The UK's only female giant panda may be pregnant, Edinburgh Zoo revealed today after Tian Tian was artificially inseminated in April.
ITV News Scotland Correspondent Debi Edward reports:
Tian Tian (meaning Sweetie) and Yang Guang (Sunshine) arrived in Scotland from Ya'an reserve in Chengdu, China, on December 4 2011. They went on show to visitors for the first time on December 16.
It was hoped the panda would mate with her male counterpart at the zoo, but she did not display any interest in Yang Guang earlier this year.
The zoo launched a new and improved “panda-cam” so people across the world could watch the two giant pandas in the run-up to mating season in February.
However, to ensure viewers see the highest quality footage of the pandas, staff donned panda suits and roamed around the pen.
Digital manager of the Royal Zoological Society for Scotland (RZSS) Jon-Paul Orsi said that when “the time is right for the pandas to mate, it will be private and take place out of view of the 'panda-cams'”.
Pandas only ovulate once a year, so the pair had a 36 hour window to mate. Despite being brought together five times throughout one day, the pandas failed to do so.
A so-called 'love tunnel' between their enclosure was opened up to allow the bears to get together as zookeepers hoped to speed up the mating process.
Instead the pair wrestled inside their closure, "decreasing" the chances of producing babies this year, Edinburgh Zoo said.
Iain Valentine, director of Research & Conservation at the zoo said the attempted couplings had been "immeasurable" for the bears because they were both sexually inexperienced.
But despite the best efforts of staff at the zoo, the pandas ran out of time to mate as their limited breeding season drew to a close.
Hence in April, Tian Tian was artificially inseminated with frozen semen from another panda called Bao Bao who lived at Berlin Zoo.
Mr Valentine said:
However, after months of waiting, the RZSS has revealed that Tian Tian may be pregnant.
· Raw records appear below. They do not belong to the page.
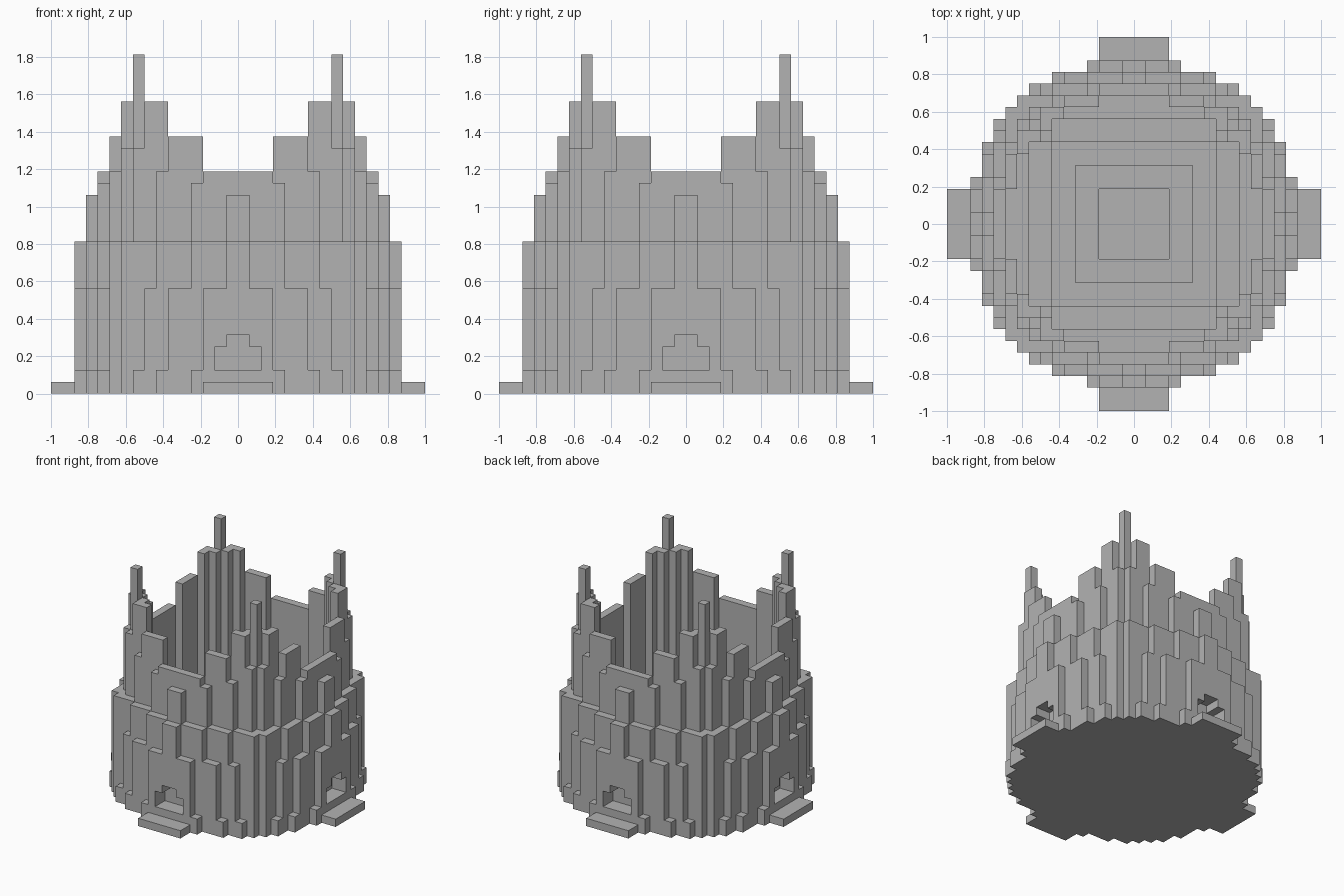
import bpy
import bmesh

U = 1 / 16  # block size

old = bpy.data.objects.get("Cube")
if old:
    bpy.data.objects.remove(old, do_unlink=True)

stone = bpy.data.materials.new("grey_stone")
stone.use_nodes = True
GREY = (0.45, 0.45, 0.45, 1)
stone.diffuse_color = GREY
stone.node_tree.nodes["Principled BSDF"].inputs["Base Color"].default_value = GREY


def copies(box):
    """All distinct mirrored and quarter-turned copies of a box."""
    x0, x1, y0, y1, z0, z1 = box
    found = set()
    for a0, a1 in ((x0, x1), (-x1, -x0)):
        for b0, b1 in ((y0, y1), (-y1, -y0)):
            found.add((a0, a1, b0, b1, z0, z1))
            found.add((b0, b1, a0, a1, z0, z1))
    return sorted(found)


def part(name, *boxes):
    """Block part repeated on all four sides; boxes are x0, x1, y0, y1, z0, z1."""
    bm = bmesh.new()
    for box in boxes:
        for x0, x1, y0, y1, z0, z1 in copies(box):
            verts = bmesh.ops.create_cube(bm, size=1)["verts"]
            for v in verts:
                v.co.x = U * (x1 if v.co.x > 0 else x0)
                v.co.y = U * (y1 if v.co.y > 0 else y0)
                v.co.z = U * (z1 if v.co.z > 0 else z0)
    mesh = bpy.data.meshes.new(name)
    bm.to_mesh(mesh)
    bm.free()
    mesh.materials.append(stone)
    obj = bpy.data.objects.new(name, mesh)
    bpy.context.collection.objects.link(obj)


# Entrances: step, threshold and stepped recess with the buttress above
part("entrance_step", (-3, 3, 14, 16, 0, 1))
part("threshold", (-2, 2, 12, 14, 0, 2))
part("door_jamb", (2, 3, 12, 13, 0, 13), (2, 3, 13, 14, 0, 9))
part("door_arch", (1, 2, 12, 13, 4, 13), (1, 2, 13, 14, 4, 9))
part("door_pillar", (-1, 1, 12, 13, 5, 17), (-1, 1, 13, 14, 5, 13))

# Thin inner wall, rising from the gates to the corners
part("gate_wall", (-3, 3, 11, 12, 0, 19))
part("shoulder_wall", (3, 6, 10, 11, 0, 22))
part("tower_wall", (6, 8, 9, 10, 0, 25), (7, 8, 8, 9, 0, 25))
part("spire", (8, 9, 8, 9, 0, 29))

# Raised buttresses standing on the main ledge
part("shoulder_buttress", (3, 4, 11, 12, 0, 18), (6, 7, 10, 11, 0, 19))
part("spire_buttress", (8, 9, 9, 10, 0, 21))

# Outer wall up to the main ledge
part("outer_wall", (3, 4, 12, 13, 0, 13), (4, 7, 11, 12, 0, 13),
     (7, 10, 10, 11, 0, 13), (9, 10, 9, 10, 0, 13))
part("middle_buttress", (4, 6, 12, 13, 0, 9), (7, 8, 11, 12, 0, 9))
part("base_footing", (3, 4, 13, 14, 0, 2), (6, 7, 12, 13, 0, 2),
     (8, 9, 11, 12, 0, 2))

# Courtyard stepping down to the middle
part("courtyard_floor", (-3, 3, -3, 3, 0, 1))
for level, edge in enumerate((3, 5), start=2):
    part(f"courtyard_step_{level}", (-edge - 2, edge + 2, edge, edge + 2, 0, level))
part("courtyard_upper_step", (-7, 7, 7, 9, 0, 4))
part("courtyard_ledge", (-6, 6, 9, 10, 0, 5), (-3, 3, 10, 11, 0, 5),
     (7, 8, 7, 8, 0, 5))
A second hormone rise in progesterone was confirmed on Wednesday, which indicates she may be expecting a cub or experiencing a pseudo pregnancy.
If there is a cub, it could be born between late August and September.
Edinburgh Zoo said "not to get too excited yet" over the news as it is not certain, but that the "indications look good".
If the panda is confirmed as pregnant a Chinese expert will fly over prior to the birth and then remain at Edinburgh Zoo for the first few months of the cub's life.